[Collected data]
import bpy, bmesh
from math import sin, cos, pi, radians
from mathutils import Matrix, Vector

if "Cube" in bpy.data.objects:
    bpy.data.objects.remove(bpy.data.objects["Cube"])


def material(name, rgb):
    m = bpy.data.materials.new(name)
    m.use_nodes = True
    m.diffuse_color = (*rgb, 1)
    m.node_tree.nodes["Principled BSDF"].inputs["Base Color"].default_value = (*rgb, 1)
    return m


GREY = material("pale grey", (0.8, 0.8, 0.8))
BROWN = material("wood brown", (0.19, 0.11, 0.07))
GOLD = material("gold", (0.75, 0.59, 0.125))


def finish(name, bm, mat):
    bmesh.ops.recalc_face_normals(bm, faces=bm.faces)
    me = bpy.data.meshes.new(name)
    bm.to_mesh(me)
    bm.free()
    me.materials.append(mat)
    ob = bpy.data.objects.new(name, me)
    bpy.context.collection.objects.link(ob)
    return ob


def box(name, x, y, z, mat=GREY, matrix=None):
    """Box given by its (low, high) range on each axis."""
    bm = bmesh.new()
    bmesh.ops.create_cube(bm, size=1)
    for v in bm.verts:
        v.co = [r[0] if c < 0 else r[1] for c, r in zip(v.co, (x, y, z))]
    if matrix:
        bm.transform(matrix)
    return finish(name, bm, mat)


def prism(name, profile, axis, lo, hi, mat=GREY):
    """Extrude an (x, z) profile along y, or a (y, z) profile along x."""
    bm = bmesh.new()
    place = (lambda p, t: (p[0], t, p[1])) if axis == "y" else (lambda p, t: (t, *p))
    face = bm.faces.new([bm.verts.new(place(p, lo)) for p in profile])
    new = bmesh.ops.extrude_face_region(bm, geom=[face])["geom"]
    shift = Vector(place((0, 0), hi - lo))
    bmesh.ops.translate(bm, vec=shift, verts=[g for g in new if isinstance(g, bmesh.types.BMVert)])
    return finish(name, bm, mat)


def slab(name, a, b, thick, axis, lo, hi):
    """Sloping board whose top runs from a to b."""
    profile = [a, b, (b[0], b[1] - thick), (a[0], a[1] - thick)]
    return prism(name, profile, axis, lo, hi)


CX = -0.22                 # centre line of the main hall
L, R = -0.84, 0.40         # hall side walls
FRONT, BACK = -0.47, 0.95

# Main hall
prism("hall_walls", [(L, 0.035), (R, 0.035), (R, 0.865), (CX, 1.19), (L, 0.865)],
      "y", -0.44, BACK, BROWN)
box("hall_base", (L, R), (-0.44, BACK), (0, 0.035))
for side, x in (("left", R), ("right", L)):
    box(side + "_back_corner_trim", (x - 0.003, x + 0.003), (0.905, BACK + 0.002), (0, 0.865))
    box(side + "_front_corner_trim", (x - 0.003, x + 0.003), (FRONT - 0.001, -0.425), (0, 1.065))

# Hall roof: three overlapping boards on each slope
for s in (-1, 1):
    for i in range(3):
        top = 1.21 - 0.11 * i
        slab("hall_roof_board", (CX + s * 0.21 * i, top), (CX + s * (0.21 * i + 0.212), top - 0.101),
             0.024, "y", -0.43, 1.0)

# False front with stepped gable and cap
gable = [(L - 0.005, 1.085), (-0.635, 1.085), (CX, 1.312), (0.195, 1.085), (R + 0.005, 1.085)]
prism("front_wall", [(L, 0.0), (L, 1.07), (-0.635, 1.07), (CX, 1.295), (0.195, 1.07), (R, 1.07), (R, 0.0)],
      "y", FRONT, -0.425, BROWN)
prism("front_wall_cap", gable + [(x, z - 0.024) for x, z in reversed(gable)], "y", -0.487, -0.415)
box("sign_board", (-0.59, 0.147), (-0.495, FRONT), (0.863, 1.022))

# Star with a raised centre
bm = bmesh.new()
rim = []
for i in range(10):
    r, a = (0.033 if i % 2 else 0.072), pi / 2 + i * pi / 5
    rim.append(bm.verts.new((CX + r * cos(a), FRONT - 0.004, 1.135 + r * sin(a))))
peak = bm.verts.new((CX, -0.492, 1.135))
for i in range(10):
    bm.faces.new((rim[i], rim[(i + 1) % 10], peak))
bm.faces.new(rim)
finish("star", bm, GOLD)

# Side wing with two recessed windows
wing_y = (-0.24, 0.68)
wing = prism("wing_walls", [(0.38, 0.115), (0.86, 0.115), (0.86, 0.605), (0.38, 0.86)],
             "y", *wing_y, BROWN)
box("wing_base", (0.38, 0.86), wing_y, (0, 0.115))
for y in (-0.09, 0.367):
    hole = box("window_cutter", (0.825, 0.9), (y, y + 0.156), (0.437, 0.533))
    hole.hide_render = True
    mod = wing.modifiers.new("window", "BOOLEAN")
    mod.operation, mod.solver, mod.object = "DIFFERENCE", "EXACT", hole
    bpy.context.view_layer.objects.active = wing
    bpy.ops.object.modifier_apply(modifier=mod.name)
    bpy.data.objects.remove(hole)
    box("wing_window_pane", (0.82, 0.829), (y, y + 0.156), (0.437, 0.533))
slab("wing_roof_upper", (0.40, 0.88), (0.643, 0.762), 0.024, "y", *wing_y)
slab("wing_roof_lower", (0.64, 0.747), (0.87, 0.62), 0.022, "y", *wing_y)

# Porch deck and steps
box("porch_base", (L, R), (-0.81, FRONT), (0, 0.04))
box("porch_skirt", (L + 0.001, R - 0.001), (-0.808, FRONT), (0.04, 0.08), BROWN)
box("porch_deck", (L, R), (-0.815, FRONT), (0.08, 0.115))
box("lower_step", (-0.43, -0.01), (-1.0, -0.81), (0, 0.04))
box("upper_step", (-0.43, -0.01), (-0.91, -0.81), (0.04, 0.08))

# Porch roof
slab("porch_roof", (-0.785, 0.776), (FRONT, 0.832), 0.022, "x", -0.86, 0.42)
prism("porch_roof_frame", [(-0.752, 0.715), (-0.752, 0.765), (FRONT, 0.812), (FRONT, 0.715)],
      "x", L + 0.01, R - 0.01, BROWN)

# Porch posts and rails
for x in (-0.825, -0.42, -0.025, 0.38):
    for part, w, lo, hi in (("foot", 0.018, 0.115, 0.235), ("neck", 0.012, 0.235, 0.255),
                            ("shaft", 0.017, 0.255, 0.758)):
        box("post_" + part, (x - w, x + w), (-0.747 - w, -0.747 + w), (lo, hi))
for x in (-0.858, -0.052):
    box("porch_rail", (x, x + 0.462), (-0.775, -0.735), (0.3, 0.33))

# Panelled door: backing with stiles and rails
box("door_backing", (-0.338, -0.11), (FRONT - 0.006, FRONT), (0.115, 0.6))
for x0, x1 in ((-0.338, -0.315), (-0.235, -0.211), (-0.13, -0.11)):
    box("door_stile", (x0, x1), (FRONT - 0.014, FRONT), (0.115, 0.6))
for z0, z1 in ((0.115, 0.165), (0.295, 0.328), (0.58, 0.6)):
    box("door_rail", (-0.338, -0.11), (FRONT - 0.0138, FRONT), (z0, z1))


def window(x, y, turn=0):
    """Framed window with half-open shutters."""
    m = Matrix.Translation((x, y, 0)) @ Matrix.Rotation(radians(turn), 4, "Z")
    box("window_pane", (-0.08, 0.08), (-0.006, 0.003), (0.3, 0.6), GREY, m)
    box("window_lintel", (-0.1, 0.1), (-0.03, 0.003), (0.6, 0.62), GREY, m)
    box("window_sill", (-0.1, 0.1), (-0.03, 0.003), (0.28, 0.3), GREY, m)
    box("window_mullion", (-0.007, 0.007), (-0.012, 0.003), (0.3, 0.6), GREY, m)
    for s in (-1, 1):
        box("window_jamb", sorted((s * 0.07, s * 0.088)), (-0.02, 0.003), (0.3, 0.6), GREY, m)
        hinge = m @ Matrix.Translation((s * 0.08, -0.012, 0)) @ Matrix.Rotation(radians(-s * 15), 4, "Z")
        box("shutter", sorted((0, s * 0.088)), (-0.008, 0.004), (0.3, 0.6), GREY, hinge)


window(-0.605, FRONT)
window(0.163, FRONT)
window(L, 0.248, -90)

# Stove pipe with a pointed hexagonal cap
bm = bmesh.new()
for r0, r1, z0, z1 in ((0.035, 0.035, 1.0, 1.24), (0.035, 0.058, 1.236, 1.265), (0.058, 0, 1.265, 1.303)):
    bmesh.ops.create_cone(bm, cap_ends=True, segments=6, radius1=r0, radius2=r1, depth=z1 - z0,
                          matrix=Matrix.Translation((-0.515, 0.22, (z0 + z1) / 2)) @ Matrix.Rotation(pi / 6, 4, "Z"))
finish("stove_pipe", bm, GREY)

--- Exercise directions ---
Show the lines above that include "name".

--- Reply to the task ---
def material(name, rgb):
    m = bpy.data.materials.new(name)
def finish(name, bm, mat):
    me = bpy.data.meshes.new(name)
    ob = bpy.data.objects.new(name, me)
def box(name, x, y, z, mat=GREY, matrix=None):
    return finish(name, bm, mat)
def prism(name, profile, axis, lo, hi, mat=GREY):
    return finish(name, bm, mat)
def slab(name, a, b, thick, axis, lo, hi):
    return prism(name, profile, axis, lo, hi)
    bpy.ops.object.modifier_apply(modifier=mod.name)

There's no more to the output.